After drinking more than my fair share over the past couple of days, I can say for sure that you really do get what you pay for. Most of the spirit’s negative connotations come from memories of college parties and shots downed with a wince. The difference between that stuff and aged “anejo” tequila is like the difference between Miller High Life and Samuel Smith or Rogue beer. Between Gallo white zinfandel and Opus 1. Rotgut vodka and Grey Goose.
Watch for this area of Jalisco to become a hot spot in the glossy travel media about three or four years from now. Some of the elements are already in place: distilleries to visit, beautiful landscapes, pretty town squares, interesting local crafts, and the newly excavated Guachimontones archeological zone. Of course the glossies won’t come calling until a fancy schmancy hotel is open nearby (update, that happened about a decade later). Plans are moving to the development phase for one with a spa, golf course, and all the rest. Meanwhile, there’s plenty to pick from in Guadalajara (about an hour away) and some budget places closer to the land of agave fields.
Mexico and Tequila
Tequila and Mexico go hand in hand and in many ways the rise of good tequila parallels the rise of Mexico’s economy. A lot of standards regulation and process improvement over the years has led to a spirit that is far better now than it was in the days when nobody outside Mexico would think of drinking the stuff straight in a snifter.
You can still buy the lousy stuff for under 10 bucks a bottle at your local store, but the people cranking out that low-quality tequila are doing it to meet demand, not because they like to drink it themselves. They’d much rather talk about the 100% blue agave brands that can stand up on their own–no mixing, no bite of a lime after a shot to kill the taste.
If you want to make a good impression next time you’re mixing up a batch of cocktails, get 100% agave blanco (not aged) or repasado (aged a few months) tequila and you’ll all taste the difference. Or spring for the anejo category–aged longer–and it’s a surprisingly smooth spirit to sip on its own, with all the complexity of a good cognac, bourbon, or scotch.
If you find yourself in Guadalajara or near Lake Chapala, take some time to get into the countryside. The hills are covered with agave plants and there’s a dormant volcano looming over the town of Tequila, which is a nice place for a stroll. At some distilleries you need to make an appointment to come take a tour and do a tasting, but at others you can just drop in anytime.
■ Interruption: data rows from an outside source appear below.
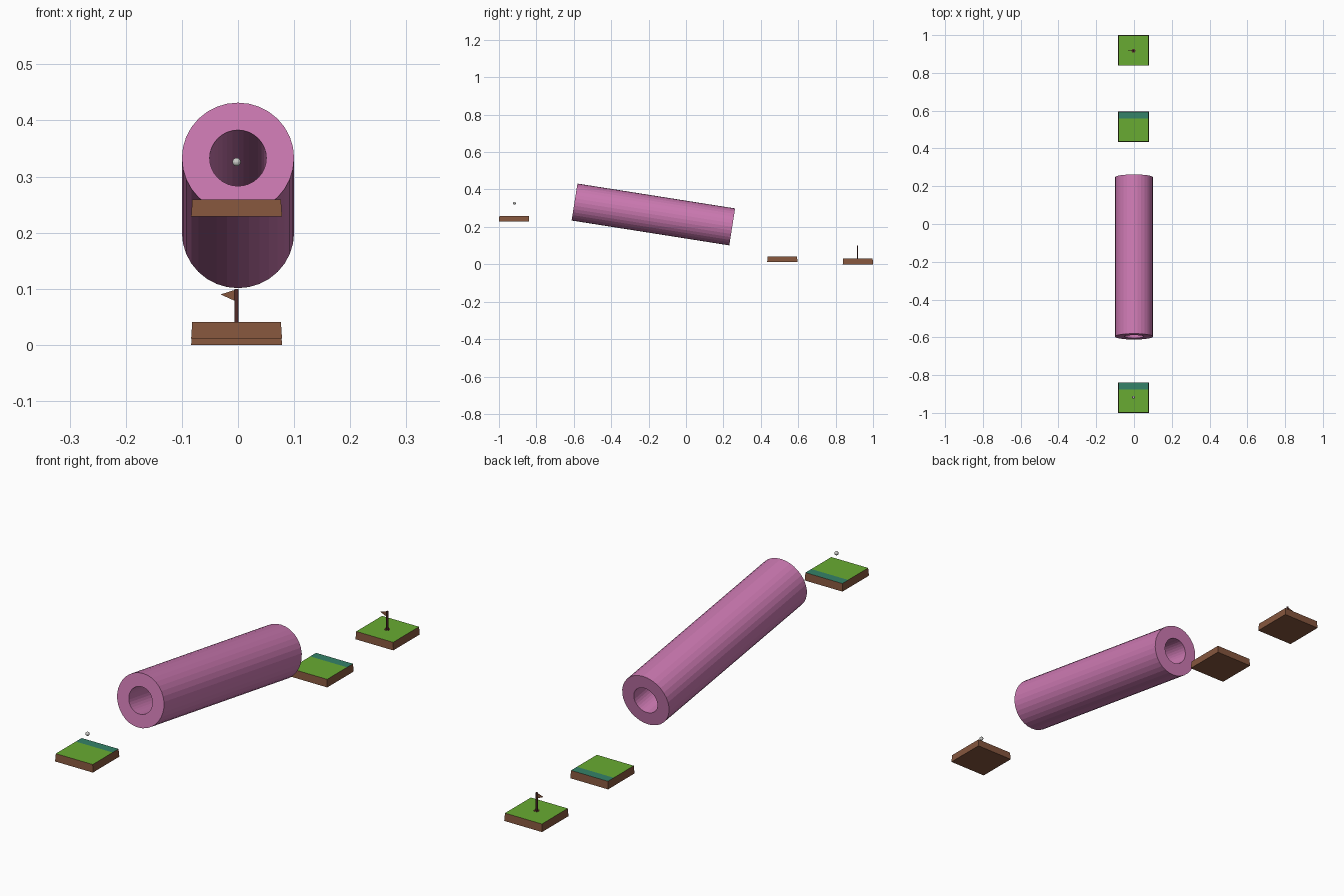
import bpy, bmesh, math
from mathutils import Matrix, Vector

if "Cube" in bpy.data.objects:
    bpy.data.objects.remove(bpy.data.objects["Cube"])


def material(name, rgb):
    m = bpy.data.materials.new(name)
    m.diffuse_color = (*rgb, 1)
    m.use_nodes = True
    m.node_tree.nodes["Principled BSDF"].inputs["Base Color"].default_value = m.diffuse_color
    return m


PINK = material("pink", (0.60, 0.19, 0.44))
GREEN = material("grass green", (0.14, 0.41, 0.032))
TEAL = material("teal", (0.035, 0.225, 0.14))
BROWN = material("earth brown", (0.235, 0.093, 0.047))
DARK = material("dark maroon", (0.085, 0.025, 0.022))
WHITE = material("ball white", (0.60, 0.60, 0.58))


def finish(name, bm, *mats):
    bmesh.ops.recalc_face_normals(bm, faces=bm.faces)
    me = bpy.data.meshes.new(name)
    bm.to_mesh(me)
    bm.free()
    for m in mats:
        me.materials.append(m)
    ob = bpy.data.objects.new(name, me)
    bpy.context.collection.objects.link(ob)
    return ob


X = -0.0025  # shared centre line of tiles, ball and flag


# turf tile: brown block, green top, optional teal strip along the far edge
def tile(name, y, z, strip):
    bm = bmesh.new()
    bmesh.ops.create_cube(bm, size=1)
    for v in bm.verts:
        half = 0.079 if v.co.z > 0 else 0.081
        v.co = Vector((X + 2 * half * v.co.x, y + 2 * half * v.co.y,
                       z + 0.015 + 0.03 * v.co.z))
    edge = y + 0.043
    if strip:
        bmesh.ops.bisect_plane(bm, geom=bm.verts[:] + bm.edges[:] + bm.faces[:],
                               plane_co=(0, edge, 0), plane_no=(0, 1, 0))
    bm.normal_update()
    for f in bm.faces:
        if f.normal.z > 0.9:
            teal = strip and f.calc_center_median().y > edge
            f.material_index = 2 if teal else 1
    finish(name, bm, BROWN, GREEN, TEAL)


tile("start_tile", -0.919, 0.229, True)
tile("landing_tile", 0.515, 0.011, True)
tile("hole_tile", 0.919, 0.0, False)

# sloping tunnel: ring section swept between two end centres
a, b = Vector((0, -0.596, 0.333)), Vector((0, 0.247, 0.200))
axis = (b - a).normalized()
side = Vector((1, 0, 0))
up = side.cross(axis)
N = 32
bm = bmesh.new()
loops = []
for centre, r in ((a, 0.1), (b, 0.1), (b, 0.0505), (a, 0.0505)):
    loops.append([bm.verts.new(centre + r * (side * math.cos(t) + up * math.sin(t)))
                  for t in (2 * math.pi * i / N for i in range(N))])
for k in range(4):
    p, q = loops[k], loops[(k + 1) % 4]
    for i in range(N):
        j = (i + 1) % N
        bm.faces.new((p[i], p[j], q[j], q[i]))
finish("tunnel", bm, PINK)

# ball hovering over the start tile
bm = bmesh.new()
bmesh.ops.create_uvsphere(bm, u_segments=16, v_segments=10, radius=0.0075,
                          matrix=Matrix.Translation((X, -0.917, 0.326)))
finish("ball", bm, WHITE)


def cylinder(name, r, z0, z1, mat):
    bm = bmesh.new()
    bmesh.ops.create_cone(bm, cap_ends=True, segments=16, radius1=r, radius2=r, depth=z1 - z0,
                          matrix=Matrix.Translation((X, 0.917, (z0 + z1) / 2)))
    finish(name, bm, mat)


# flag pole and the cup around its base
cylinder("flag_pole", 0.0038, 0.03, 0.1, DARK)
cylinder("cup", 0.0105, 0.029, 0.0308, DARK)

# triangular pennant
bm = bmesh.new()
rings = [[bm.verts.new((x, 0.917 + d, z)) for x, z in
          ((X, 0.099), (-0.031, 0.090), (X, 0.077))] for d in (-0.001, 0.001)]
for r in rings:
    bm.faces.new(r)
for i in range(3):
    j = (i + 1) % 3
    bm.faces.new((rings[0][i], rings[0][j], rings[1][j], rings[1][i]))
finish("pennant", bm, BROWN)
The Jose Cuervo operation is a slick tour with an admission fee, but others are informal affairs where whoever is there shows you around and then you belly up to the bar for a sampling and comparison.
Tequila tourism is in its infancy, so it’ll be a long while before this is as popular as notable wine regions or the highlands of Scotland. But that means few tour buses and plenty of bargain accommodation, so head there now and beat the crowds.
If you’re ever down this way, check it out before the hordes arrive next decade. The making of tequila is a fascinating process and this is a spirit with a strong sense of place.
See my full feature story here: On the Agave Trail in Mexico.